More than 160 leaders of biotechnology companies signed a strong letter of opposition to President Trump's travel ban, arguing the “poorly conceived and implemented” action strikes at the heart of an industry that originated in America, has been dominated by American companies and is at the cutting edge of medicine.
The letter, published Tuesday by the journal Nature Biotechnology, reveals that scientists abroad are afraid to come to the U.S. and are canceling trips. Foreign-born scientists within the U.S. fear similar orders could be issued without warning, and some have expressed anxiety about deportation or losing family ties. Ultimately, the letter argues, the policy will harm patients and the U.S. economy.

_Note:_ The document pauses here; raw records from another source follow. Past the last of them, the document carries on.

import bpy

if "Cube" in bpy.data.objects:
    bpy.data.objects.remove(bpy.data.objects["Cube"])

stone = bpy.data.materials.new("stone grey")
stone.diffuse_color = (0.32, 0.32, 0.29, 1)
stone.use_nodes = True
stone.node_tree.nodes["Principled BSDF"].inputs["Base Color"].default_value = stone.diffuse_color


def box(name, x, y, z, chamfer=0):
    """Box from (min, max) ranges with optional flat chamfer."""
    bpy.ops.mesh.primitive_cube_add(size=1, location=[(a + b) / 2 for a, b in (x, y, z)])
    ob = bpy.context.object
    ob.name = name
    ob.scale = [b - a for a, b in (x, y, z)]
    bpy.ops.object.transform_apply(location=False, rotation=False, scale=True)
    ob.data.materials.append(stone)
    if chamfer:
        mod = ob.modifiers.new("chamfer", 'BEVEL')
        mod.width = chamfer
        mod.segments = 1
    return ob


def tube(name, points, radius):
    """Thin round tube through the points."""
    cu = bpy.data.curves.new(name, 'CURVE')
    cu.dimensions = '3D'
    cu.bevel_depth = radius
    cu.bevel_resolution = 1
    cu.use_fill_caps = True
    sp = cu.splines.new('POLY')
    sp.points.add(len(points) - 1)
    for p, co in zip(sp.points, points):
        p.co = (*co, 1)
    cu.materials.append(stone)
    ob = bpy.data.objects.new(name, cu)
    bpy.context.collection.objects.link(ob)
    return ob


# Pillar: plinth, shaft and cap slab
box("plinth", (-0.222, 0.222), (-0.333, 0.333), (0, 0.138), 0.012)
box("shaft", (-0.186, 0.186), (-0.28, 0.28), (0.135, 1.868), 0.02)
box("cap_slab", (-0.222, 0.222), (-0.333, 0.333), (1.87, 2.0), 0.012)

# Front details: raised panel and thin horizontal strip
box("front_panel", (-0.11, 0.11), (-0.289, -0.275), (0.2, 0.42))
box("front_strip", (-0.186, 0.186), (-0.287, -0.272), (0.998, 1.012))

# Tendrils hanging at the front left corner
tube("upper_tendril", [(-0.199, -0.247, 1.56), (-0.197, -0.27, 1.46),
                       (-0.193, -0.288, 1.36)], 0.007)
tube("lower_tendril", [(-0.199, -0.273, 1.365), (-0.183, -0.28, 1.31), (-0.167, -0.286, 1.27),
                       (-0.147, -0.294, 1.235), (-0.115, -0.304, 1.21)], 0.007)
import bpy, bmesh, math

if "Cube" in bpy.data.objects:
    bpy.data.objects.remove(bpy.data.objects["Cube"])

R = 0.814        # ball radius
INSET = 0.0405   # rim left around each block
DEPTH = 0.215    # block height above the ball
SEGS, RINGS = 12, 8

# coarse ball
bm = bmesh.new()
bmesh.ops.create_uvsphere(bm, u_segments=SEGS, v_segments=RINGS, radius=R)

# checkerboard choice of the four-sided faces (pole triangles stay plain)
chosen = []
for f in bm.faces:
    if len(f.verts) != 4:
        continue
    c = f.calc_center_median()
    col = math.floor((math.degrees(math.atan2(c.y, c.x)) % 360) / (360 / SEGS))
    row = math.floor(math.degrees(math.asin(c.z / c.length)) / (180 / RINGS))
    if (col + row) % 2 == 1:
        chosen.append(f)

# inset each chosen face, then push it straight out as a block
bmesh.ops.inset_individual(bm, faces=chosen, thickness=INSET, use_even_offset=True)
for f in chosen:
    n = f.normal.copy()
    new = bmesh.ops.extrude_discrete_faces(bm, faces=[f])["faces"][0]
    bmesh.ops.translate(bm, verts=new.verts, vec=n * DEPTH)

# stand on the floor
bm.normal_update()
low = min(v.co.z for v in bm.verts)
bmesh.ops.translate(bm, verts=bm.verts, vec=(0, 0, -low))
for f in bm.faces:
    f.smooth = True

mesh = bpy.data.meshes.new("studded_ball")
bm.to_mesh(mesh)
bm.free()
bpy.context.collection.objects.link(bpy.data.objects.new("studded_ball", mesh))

“Though the ban from the Trump administration is aimed at seven countries, our global employees interpret the underlying message as, 'America is no longer welcoming of any immigrants, whatsoever,'" wrote chief executives, venture capitalists, academic leaders and at least one Nobel Prize winner. “If this misguided policy is not reversed, America is at risk of losing its leadership position in one of its most important sectors, one that will shape the world in the twenty-first century.”
The letter, a grass-roots effort organized late last week by a half dozen chief executives, comes in stark contrast to the tone that the leaders of major pharmaceutical companies set in a meeting last week with Trump. Pharmaceutical leaders came away from that meeting emphasizing the common ground they had with Trump on many issues. It was unclear whether the travel ban was discussed in the private portion of the meeting. However, in the run-up, the industry's major trade group did not take a position and the companies that did respond were often supportive of employees, but neutral.
“What this letter represents is the voice of the innovative, entrepreneurial biotechnology industry, which places basic human values ahead of economic gain,” said Steven Holtzman, chief executive of Decibel Therapeutics, an early stage company developing drugs for hearing loss based in Cambridge.
Biotech is a relatively young industry born from the emerging understanding of genetic science in the 1970s, best known for complex, expensive drugs created by living organisms. As science has advanced, biotech has become an increasingly broad term for the research-driven, startup-heavy wing of the drug industry trying to turn cutting-edge science into new medicines. As the research and development pipelines of traditional drug companies have dried up, biotech has become increasingly important — economically and to the development of new medicines.
At the same time, the biotech industry has been heavily reliant on immigrants; 52 percent of the 69,000 biomedical researchers in the U.S. were born abroad, according to one study.
“Without those immigrants, cancer treatment today would never be in the kind of position that it is today,” Jeremy Levin, chief executive of Ovid Therapeutics, said. “For me, the core of innovation — the heart of innovation — resides in America. It resides here because of the borders that we’ve opened to these scientists that have come from abroad; it resides here because of the tremendous capital and infrastructure we’ve built.”
The letter-writing effort began informally, when late last week half a dozen colleagues, including Holtzman and Levin, decided they needed to say something about Trump's executive order. They drafted the letter collectively and sent it out to colleagues over the weekend to see if any would sign on. It quickly went viral; they accumulated more than 160 signatures over 96 hours.
Holtzman said his mother came to the United States from Cuba as a child and his father's family came to escape religious persecution. Neither of his parents graduated high school, and yet Holtzman has been involved in creating new medicines at six biotechnology companies. His current company, a year-old start-up, has about 40 employees — a quarter of whom are either first-generation or foreign born.
“Could such a story be told in Trump's America?” Holtzman asked.
Levin is both an immigrant and a refugee. His family was expelled from South Africa during apartheid when he was a child. He also feels that he knows the threat terrorism poses more personally than some. As the former chief executive of generic drug company Teva Pharmaceutical Industries, he recalls touring a factory in Israel on the border while rockets were being fired by Hamas.
“I believe you hunt down and destroy terrorism,” Levin said. “I know it more than most people who are in my industry, because I experienced it.”
What the executives agree is that the executive order could have far-reaching effects on American business and on the health of sick people.
“It will harm an industry dominated by smaller companies and start-ups, the very kind of industry the administration has said it wants to support,” the letter states. “It will slow the fight against the many diseases that afflict us, as well as carry negative economic consequences for the United States.”